◆ What to produce ◆
The stretch from the line with "# ear: rim and sunken middle" through the line with "for x, y, z, ry, rz" in the records below: write it out exactly, and nothing else.

◆ Provided entries ◆
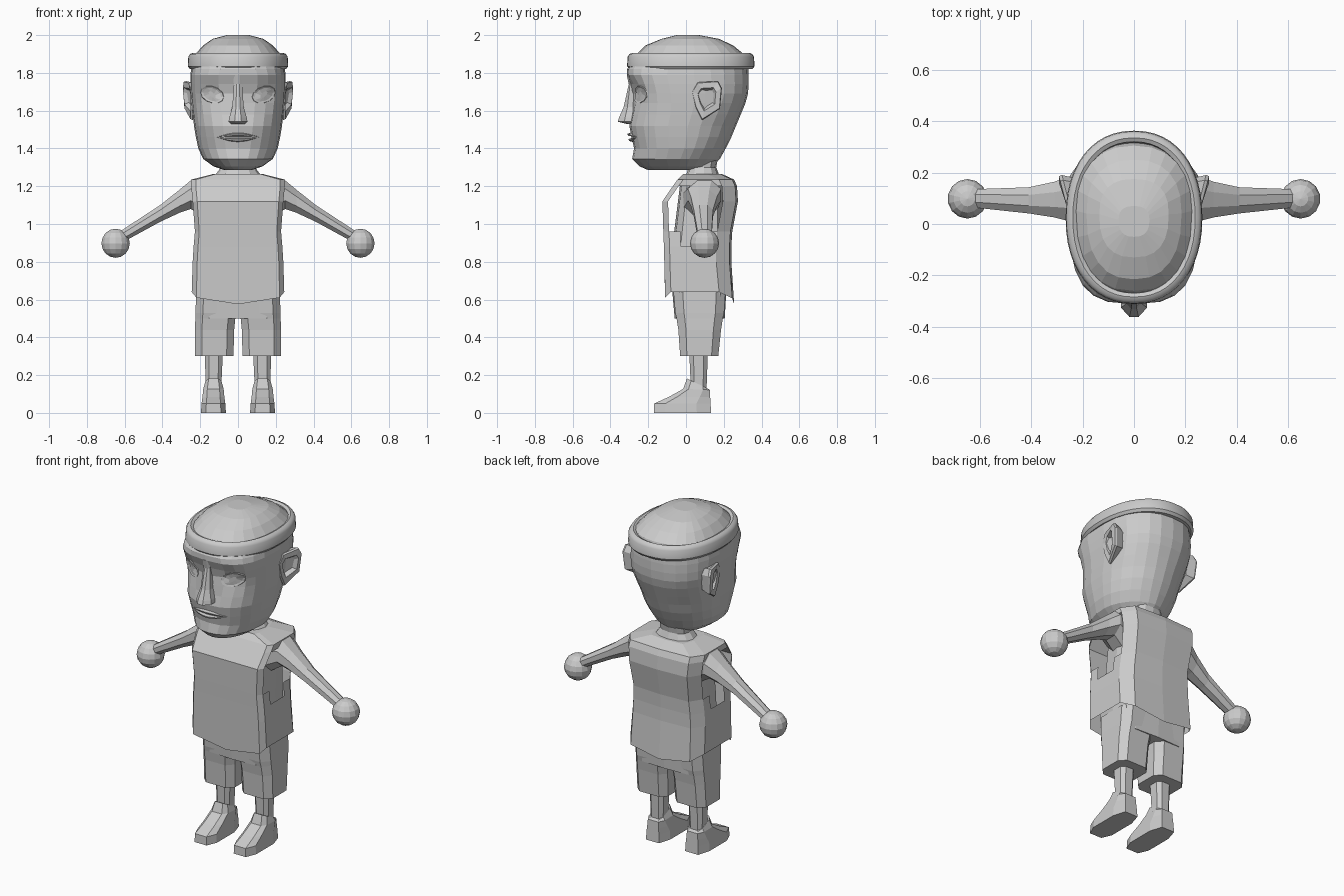
import bpy, bmesh, math
from mathutils import Vector
from mathutils.bvhtree import BVHTree

if "Cube" in bpy.data.objects:
    bpy.data.objects.remove(bpy.data.objects["Cube"])

grey = bpy.data.materials.new("plain grey")
grey.diffuse_color = (0.6, 0.6, 0.6, 1)
grey.use_nodes = True
grey.node_tree.nodes["Principled BSDF"].inputs["Base Color"].default_value = grey.diffuse_color


def finish(name, bm, smooth=False, fix=True):
    if fix:
        bmesh.ops.recalc_face_normals(bm, faces=bm.faces[:])
    me = bpy.data.meshes.new(name)
    bm.to_mesh(me)
    bm.free()
    me.materials.append(grey)
    ob = bpy.data.objects.new(name, me)
    bpy.context.collection.objects.link(ob)
    if smooth:
        bpy.ops.object.select_all(action='DESELECT')
        ob.select_set(True)
        bpy.context.view_layer.objects.active = ob
        bpy.ops.object.shade_smooth_by_angle(angle=math.radians(40))
    return ob


def loft(name, rings, caps=(True, True), loop=False, skip=None, **kw):
    """Skin equal-length rings of points; skip(centre) drops faces."""
    bm = bmesh.new()
    vs = [[bm.verts.new(p) for p in r] for r in rings]
    n = len(vs[0])
    pairs = list(zip(vs, vs[1:])) + ([(vs[-1], vs[0])] if loop else [])
    for a, b in pairs:
        for i in range(n):
            j = (i + 1) % n
            bm.faces.new((a[i], a[j], b[j], b[i]))
    if not loop:
        if caps[0]:
            bm.faces.new(vs[0][::-1])
        if caps[1]:
            bm.faces.new(vs[-1])
    if skip:
        bm.normal_update()
        dead = [f for f in bm.faces if skip(f)]
        bmesh.ops.delete(bm, geom=dead, context='FACES')
    return finish(name, bm, **kw)


def oval(z, hw, y0, y1, pf=2.4, pb=2.3, n=24, mid=0.55, cx=0):
    """Horizontal superellipse with its own front and back roundness."""
    yc, out = y0 + mid * (y1 - y0), []
    for i in range(n):
        a = 2 * math.pi * (i + 0.5 * (n == 8)) / n
        c, s = math.cos(a), math.sin(a)
        p, r = (pf, yc - y0) if s < 0 else (pb, y1 - yc)
        out.append((cx + hw * math.copysign(abs(c) ** (2 / p), c),
                    yc + r * math.copysign(abs(s) ** (2 / p), s), z))
    return out


# head: z, half width, front y, back y, front power, back power
levels = [(1.285, .07, -.20, .05, 2, 2), (1.305, .13, -.245, .14, 2.1, 1.8),
          (1.345, .185, -.285, .18, 2.2, 1.8), (1.40, .21, -.275, .21, 2.3, 1.9),
          (1.46, .223, -.288, .24, 2.4, 2), (1.52, .233, -.30, .265, 2.5, 2),
          (1.58, .24, -.288, .29, 2.6, 2.1), (1.64, .246, -.287, .315, 2.7, 2.2),
          (1.69, .25, -.287, .328, 2.9, 2.3), (1.74, .252, -.295, .332, 3, 2.3),
          (1.79, .252, -.312, .332, 3, 2.3), (1.82, .248, -.312, .33, 2.8, 2.3),
          (1.90, .225, -.26, .305, 2.4, 2.3), (1.945, .185, -.215, .25, 2.4, 2.4),
          (1.98, .135, -.13, .175, 2.5, 2.5), (2.0, .06, -.05, .07, 2.5, 2.5)]
rings = []
for z, hw, y0, y1, pf, pb in levels:
    ring = []
    for x, y, _ in oval(z, hw, y0, y1, pf, pb):
        if y < -.1:    # eye sockets
            y += .035 * math.exp(-((abs(x) - .135) / .06) ** 2 - ((z - 1.685) / .06) ** 2)
        ring.append((x, y, z))
    rings.append(ring)
head = loft("head", rings)
tree = BVHTree.FromPolygons([v.co for v in head.data.vertices],
                            [p.vertices for p in head.data.polygons])


def face_y(x, z):
    hit = tree.ray_cast(Vector((x, -1, z)), Vector((0, 1, 0)))[0]
    return hit.y if hit else -.2


# headband
profile = [(-.045, 1.82), (-.012, 1.82), (0, 1.835), (-.003, 1.885), (-.012, 1.9),
           (-.028, 1.906), (-.043, 1.898), (-.048, 1.86)]
loft("headband", [oval(z, .266 + d, -.312 - d, .363 + d, 2.2, 2.2, 48, .5)
                  for d, z in profile], loop=True, smooth=True)

# nose: z, half width, tip y
loft("nose", [[(-w, -.25, z), (-w, (t - .29) / 2, z), (-w * .35, t, z),
               (w * .35, t, z), (w, (t - .29) / 2, z), (w, -.25, z)]
              for z, w, t in [(1.53, .035, -.315), (1.542, .05, -.362), (1.565, .046, -.354),
                              (1.62, .03, -.33), (1.74, .022, -.303), (1.79, .026, -.314)]])

# lips
for name, zc, h in [("upper_lip", 1.474, .012), ("lower_lip", 1.446, .013)]:
    rings = []
    for i in range(9):
        x = -.11 + .0275 * i
        k = max(.08, 1 - (x / .11) ** 2)
        z = 1.46 + (zc - 1.46) * k
        y = face_y(x, z)
        rings.append([(x, y + .01, z + h * k), (x, y - .02 * k, z + h * k * .3),
                      (x, y - .016 * k, z - h * k * .5), (x, y + .01, z - h * k)])
    loft(name, rings)

# neck
loft("neck", [oval(1.20, .15, -.01, .19, n=12), oval(1.26, .12, .0, .175, n=12),
              oval(1.30, .09, .015, .16, n=12), oval(1.40, .09, .02, .18, n=12)])

# shirt: open shell with armholes and a pointed hem
def shirt_ring(z, hw, y0, y1, hem=0):
    h = [(0, y0), (.9 * hw, y0), (hw, y0 + .03), (hw, y0 + .09),
         (hw, y1 - .14), (hw, y1 - .08), (.8 * hw, y1 - .01), (0, y1)]
    pts = h + [(-x, y) for x, y in h[-2:0:-1]]
    return [(x, y, z - (hem * (1 - .6 * abs(x) / hw) if y in (y0, y1, y1 - .01) else 0))
            for x, y in pts]


def armhole(f):
    c = f.calc_center_median()
    return (abs(f.normal.x) > .95 and abs(c.x) > .2 and c.z < 1.2
            and c.z > (.88 if -.03 < c.y < .12 else .96))


loft("shirt", [shirt_ring(.64, .245, -.11, .255, .065), shirt_ring(.80, .24, -.115, .24),
               shirt_ring(.88, .235, -.117, .24), shirt_ring(.96, .228, -.12, .245),
               shirt_ring(1.12, .24, -.125, .275), shirt_ring(1.20, .248, -.07, .27),
               shirt_ring(1.235, .248, -.045, .255), shirt_ring(1.265, .13, -.015, .19)],
     caps=(False, True), skip=armhole)
loft("torso", [oval(.66, .2, -.07, .2, 4, 4, 12), oval(.9, .195, -.07, .2, 4, 4, 12),
               oval(1.22, .19, -.03, .2, 4, 4, 12)])

# shorts waist
loft("shorts_waist", [oval(.50, .20, -.06, .205, 5, 5, 12), oval(.67, .225, -.075, .215, 5, 5, 12)])

ear_outline = [(.03, 1.70), (.06, 1.75), (.17, 1.757), (.19, 1.72),
               (.18, 1.61), (.085, 1.55), (.05, 1.62)]


def flare(y, z):
    return .252 + (y - .03) * .25 - max(0, 1.66 - z) * .12


for s, side in ((1, "right"), (-1, "left")):
    # ear: rim and sunken middle
    def ear_ring(k, dx, base=None):
        return [(s * (base or flare(y, z) + dx), .11 + (y - .11) * k, 1.67 + (z - 1.67) * k)
                for y, z in ear_outline]
    loft(side + "_ear", [ear_ring(.85, 0, .225), ear_ring(1, -.012), ear_ring(.95, 0),
                         ear_ring(.6, 0), ear_ring(.45, -.022)])

    # eye: almond plate laid on the face
    def almond(k, dy):
        out = []
        for i in range(12):
            a = i * math.pi / 6
            x = .137 + .064 * k * math.cos(a)
            z = 1.685 + .046 * k * math.sin(a) + .012 * math.cos(a)
            out.append((s * x, face_y(s * x, z) + dy, z))
        return out
    loft(side + "_eye", [almond(1, .004), almond(.95, -.005), almond(.75, -.003), almond(.3, -.008)],
         caps=(False, True))

    # arm: x, y, z, radius in y, radius in z
    loft(side + "_arm", [[(s * x, y + ry * math.cos(a), z + rz * math.sin(a))
                          for a in [math.pi * (i + .5) / 4 for i in range(8)]]
                         for x, y, z, ry, rz in [(.15, .075, 1.12, .10, .11), (.25, .098, 1.155, .095, .082),
                                                 (.31, .095, 1.12, .075, .066), (.41, .092, 1.057, .055, .048),
                                                 (.63, .10, .925, .038, .035)]])
    # hand
    bm = bmesh.new()
    bmesh.ops.create_uvsphere(bm, u_segments=14, v_segments=8, radius=.077)
    bmesh.ops.translate(bm, verts=bm.verts[:], vec=(s * .648, .098, .898))
    finish(side + "_hand", bm)

    # shorts leg
    loft(side + "_shorts_leg", [oval(z, (b - a) / 2, y0, y1, 4, 4, 8, .5, s * (a + b) / 2)
                                for z, a, b, y0, y1 in [(.30, .02, .232, -.035, .175),
                                                        (.44, .016, .232, -.045, .19),
                                                        (.50, .01, .23, -.055, .20),
                                                        (.53, -.002, .23, -.062, .207),
                                                        (.64, -.005, .225, -.072, .215)]])
    # lower leg
    loft(side + "_shin", [oval(.10, .042, .025, .11, 3, 3, 8, .5, s * .13),
                          oval(.31, .05, .015, .118, 3, 3, 8, .5, s * .128)])

    # shoe: z, half width, toe y, heel y
    loft(side + "_shoe", [[(s * .13 + u * w, y0 + v * (y1 - y0), z - drop * v)
                           for u, v in [(-.6, 0), (.6, 0), (1, .2), (1, .75), (.65, 1),
                                        (-.65, 1), (-1, .75), (-1, .2)]]
                          for z, w, y0, y1, drop in [(0, .066, -.17, .133, 0), (.05, .063, -.168, .13, 0),
                                                     (.085, .058, -.09, .128, 0), (.127, .054, -.015, .126, .005),
                                                     (.182, .042, .005, .118, .055)]])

◆ Output for this task ◆
    # ear: rim and sunken middle
    def ear_ring(k, dx, base=None):
        return [(s * (base or flare(y, z) + dx), .11 + (y - .11) * k, 1.67 + (z - 1.67) * k)
                for y, z in ear_outline]
    loft(side + "_ear", [ear_ring(.85, 0, .225), ear_ring(1, -.012), ear_ring(.95, 0),
                         ear_ring(.6, 0), ear_ring(.45, -.022)])

    # eye: almond plate laid on the face
    def almond(k, dy):
        out = []
        for i in range(12):
            a = i * math.pi / 6
            x = .137 + .064 * k * math.cos(a)
            z = 1.685 + .046 * k * math.sin(a) + .012 * math.cos(a)
            out.append((s * x, face_y(s * x, z) + dy, z))
        return out
    loft(side + "_eye", [almond(1, .004), almond(.95, -.005), almond(.75, -.003), almond(.3, -.008)],
         caps=(False, True))

    # arm: x, y, z, radius in y, radius in z
    loft(side + "_arm", [[(s * x, y + ry * math.cos(a), z + rz * math.sin(a))
                          for a in [math.pi * (i + .5) / 4 for i in range(8)]]
                         for x, y, z, ry, rz in [(.15, .075, 1.12, .10, .11), (.25, .098, 1.155, .095, .082),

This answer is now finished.